--- START ---

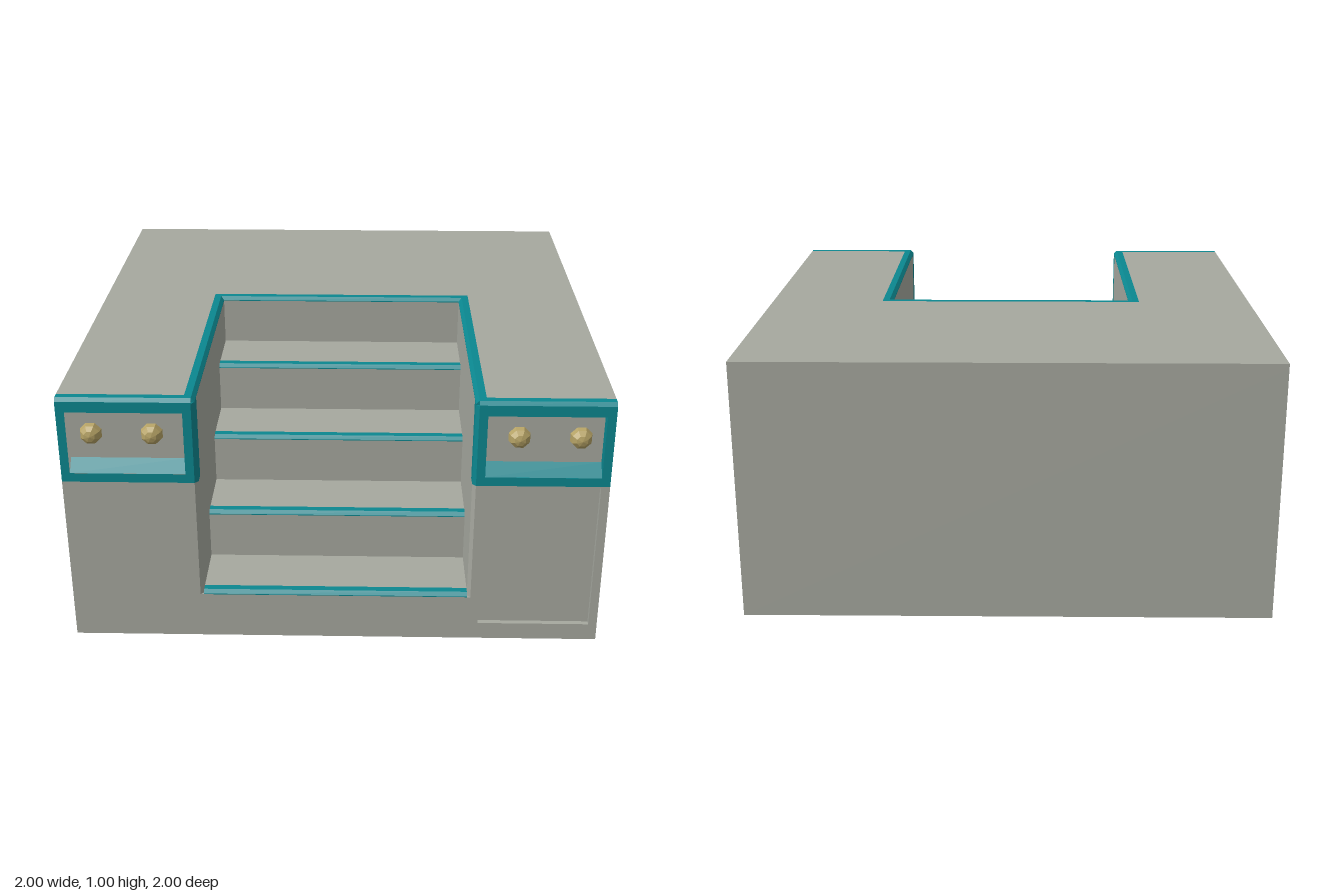
import * as THREE from 'three';

const H = 0.016;   // trim height
const C = 0.013;   // trim chamfer
const W = 0.04;    // trim width
const EDGE = [1, 0.739, 0.478, 0.217, -0.044]; // front edge of each tread
const BACK = EDGE[4];

export function createModel() {
  const model = new THREE.Group();
  model.name = 'recessedStairs';
  const stone = new THREE.MeshStandardMaterial({ name: 'stone grey', color: 0xa6a89f });
  const teal = new THREE.MeshStandardMaterial({ name: 'teal trim', color: 0x0b878f });
  const gold = new THREE.MeshStandardMaterial({ name: 'dull gold', color: 0xb5a265, flatShading: true });

  const add = (name, geometry, material) => {
    const mesh = new THREE.Mesh(geometry, material);
    mesh.name = name;
    model.add(mesh);
    return mesh;
  };
  const shapeOf = (pts) => new THREE.Shape(pts.map(([a, b]) => new THREE.Vector2(a, b)));
  const extrude = (shape, depth) =>
    new THREE.ExtrudeGeometry(shape, { depth, bevelEnabled: false });
  // Profile of (z, y) points swept from x0 to x1
  const alongX = (pts, x0, x1) =>
    extrude(shapeOf(pts), x1 - x0).rotateY(-Math.PI / 2).translate(x1, 0, 0);
  // Plan of (x, z) points raised from y0 to y1
  const alongY = (pts, y0, y1) =>
    extrude(shapeOf(pts.map(([x, z]) => [x, -z])), y1 - y0).rotateX(-Math.PI / 2).translate(0, y0, 0);
  // Outline of (x, y) points, with rectangular holes, swept from z0 to z1
  const alongZ = (pts, z0, z1, holes = []) => {
    const shape = shapeOf(pts);
    shape.holes.push(...holes.map(shapeOf));
    return extrude(shape, z1 - z0).translate(0, 0, z0);
  };
  const rect = (a0, b0, a1, b1) => [[a0, b0], [a1, b0], [a1, b1], [a0, b1]];
  // Chamfered strip profile whose outer corner is at (e, level)
  const strip = (e, level, dir = 1) => [
    [e - dir * W, level - H], [e, level - H], [e, level - C],
    [e - dir * C, level], [e - dir * W, level],
  ];

  // Main block behind the stairs
  add('backBlock', alongX(rect(-1, 0, BACK, 1 - H), -1, 1), stone);

  // Top surface, a U shape left clear of the trim
  add('topSlab', alongY([
    [-1, -1], [1, -1], [1, 1 - W], [0.5 + W, 1 - W], [0.5 + W, BACK - W],
    [-0.5 - W, BACK - W], [-0.5 - W, 1 - W], [-1, 1 - W],
  ], 1 - H, 1), stone);

  // Stair flight, notched where the nosings sit
  const flight = [[BACK, 0], [1, 0]];
  for (let i = 0; i < 4; i++) {
    const y = 0.2 * (i + 1), e = EDGE[i];
    flight.push([e, y - H], [e - W, y - H], [e - W, y], [EDGE[i + 1], y]);
    add('nosing' + (i + 1), alongX(strip(e, y), -0.5, 0.5), teal);
  }
  add('stairFlight', alongX(flight, -0.5, 0.5), stone);
  add('topNosing', alongX(strip(BACK, 1), -0.5 - W, 0.5 + W), teal);

  // The two piers beside the stairs
  for (const s of [1, -1]) {
    const side = s > 0 ? 'left' : 'right';
    const m = (pts) => pts.map(([x, y]) => [s * x, y]);
    const span = (pts, x0, x1) => alongX(pts, Math.min(s * x0, s * x1), Math.max(s * x0, s * x1));
    const part = (name, geometry, material) => add(side + name, geometry, material);

    part('PierCore', alongZ(m(rect(0.5, 0, 1, 1 - H)), BACK, 0.94), stone);

    // Lower front with a shallow sunken panel
    part('LowerFrame', alongZ(
      m([[0.5, 0], [1, 0], [1, 0.665], [0.5 + C, 0.665], [0.5 + C, 0.2 - H], [0.5, 0.2 - H]]),
      0.94, 1, [m(rect(0.545, 0.068, 0.968, 0.66))]), stone);
    part('LowerPanel', alongZ(m(rect(0.545, 0.068, 0.968, 0.66)), 0.94, 0.98), stone);

    // Upper teal frame with a deep opening and sloped sill
    part('UpperFrame', alongZ(m(rect(0.5 + C, 0.665, 0.994, 1 - H)), 0.94, 1,
      [m(rect(0.545, 0.7, 0.968, 0.945))]), teal);
    part('FrameEnd', alongZ(m(rect(0.994, 0.665, 1, 1 - H)), 0.994, 1), teal);
    part('FrameCheek', alongZ(m(rect(0.994, 0.665, 1, 1 - H)), 0.94, 0.994), stone);
    part('UpperPanel', alongZ(m(rect(0.545, 0.7, 0.968, 0.945)), 0.94, 0.958), stone);
    part('Sill', span([[0.958, 0.7], [0.999, 0.7], [0.958, 0.745]], 0.545, 0.968), teal);

    // Chamfered inner corner post, stone below and teal above
    const post = m([[0.5, 0.94], [0.5 + C, 0.94], [0.5 + C, 1], [0.5, 1 - C]]);
    part('LowerPost', alongY(post, 0.2 - H, 0.665), stone);
    part('UpperPost', alongY(post, 0.665, 1 - H), teal);

    // Trim along the top of the stairwell wall and the pier front
    part('WallTrim', alongZ(m(strip(0.5, 1, -1)), BACK - C, 1 - C), teal);
    part('FrontTrim', span(strip(1, 1), 0.5 + C, 1), teal);

    // Faceted studs on the upper panel
    for (const x of [0.665, 0.887]) {
      const stud = part('Stud', new THREE.SphereGeometry(0.043, 8, 6).rotateX(Math.PI / 2).rotateZ(Math.PI / 8), gold);
      stud.position.set(s * x, 0.845, 0.956);
    }
  }
  return model;
}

--- END ---

• **ABOUT THIS EXERCISE**
Give back an exact repeat of the lines from the top of the data through the line that holds "[-1, -1], [1, -1], [1, 1", both included, and omit pictures.

• **WRITTEN SOLUTION**
import * as THREE from 'three';

const H = 0.016;   // trim height
const C = 0.013;   // trim chamfer
const W = 0.04;    // trim width
const EDGE = [1, 0.739, 0.478, 0.217, -0.044]; // front edge of each tread
const BACK = EDGE[4];

export function createModel() {
  const model = new THREE.Group();
  model.name = 'recessedStairs';
  const stone = new THREE.MeshStandardMaterial({ name: 'stone grey', color: 0xa6a89f });
  const teal = new THREE.MeshStandardMaterial({ name: 'teal trim', color: 0x0b878f });
  const gold = new THREE.MeshStandardMaterial({ name: 'dull gold', color: 0xb5a265, flatShading: true });

  const add = (name, geometry, material) => {
    const mesh = new THREE.Mesh(geometry, material);
    mesh.name = name;
    model.add(mesh);
    return mesh;
  };
  const shapeOf = (pts) => new THREE.Shape(pts.map(([a, b]) => new THREE.Vector2(a, b)));
  const extrude = (shape, depth) =>
    new THREE.ExtrudeGeometry(shape, { depth, bevelEnabled: false });
  // Profile of (z, y) points swept from x0 to x1
  const alongX = (pts, x0, x1) =>
    extrude(shapeOf(pts), x1 - x0).rotateY(-Math.PI / 2).translate(x1, 0, 0);
  // Plan of (x, z) points raised from y0 to y1
  const alongY = (pts, y0, y1) =>
    extrude(shapeOf(pts.map(([x, z]) => [x, -z])), y1 - y0).rotateX(-Math.PI / 2).translate(0, y0, 0);
  // Outline of (x, y) points, with rectangular holes, swept from z0 to z1
  const alongZ = (pts, z0, z1, holes = []) => {
    const shape = shapeOf(pts);
    shape.holes.push(...holes.map(shapeOf));
    return extrude(shape, z1 - z0).translate(0, 0, z0);
  };
  const rect = (a0, b0, a1, b1) => [[a0, b0], [a1, b0], [a1, b1], [a0, b1]];
  // Chamfered strip profile whose outer corner is at (e, level)
  const strip = (e, level, dir = 1) => [
    [e - dir * W, level - H], [e, level - H], [e, level - C],
    [e - dir * C, level], [e - dir * W, level],
  ];

  // Main block behind the stairs
  add('backBlock', alongX(rect(-1, 0, BACK, 1 - H), -1, 1), stone);

  // Top surface, a U shape left clear of the trim
  add('topSlab', alongY([
    [-1, -1], [1, -1], [1, 1 - W], [0.5 + W, 1 - W], [0.5 + W, BACK - W],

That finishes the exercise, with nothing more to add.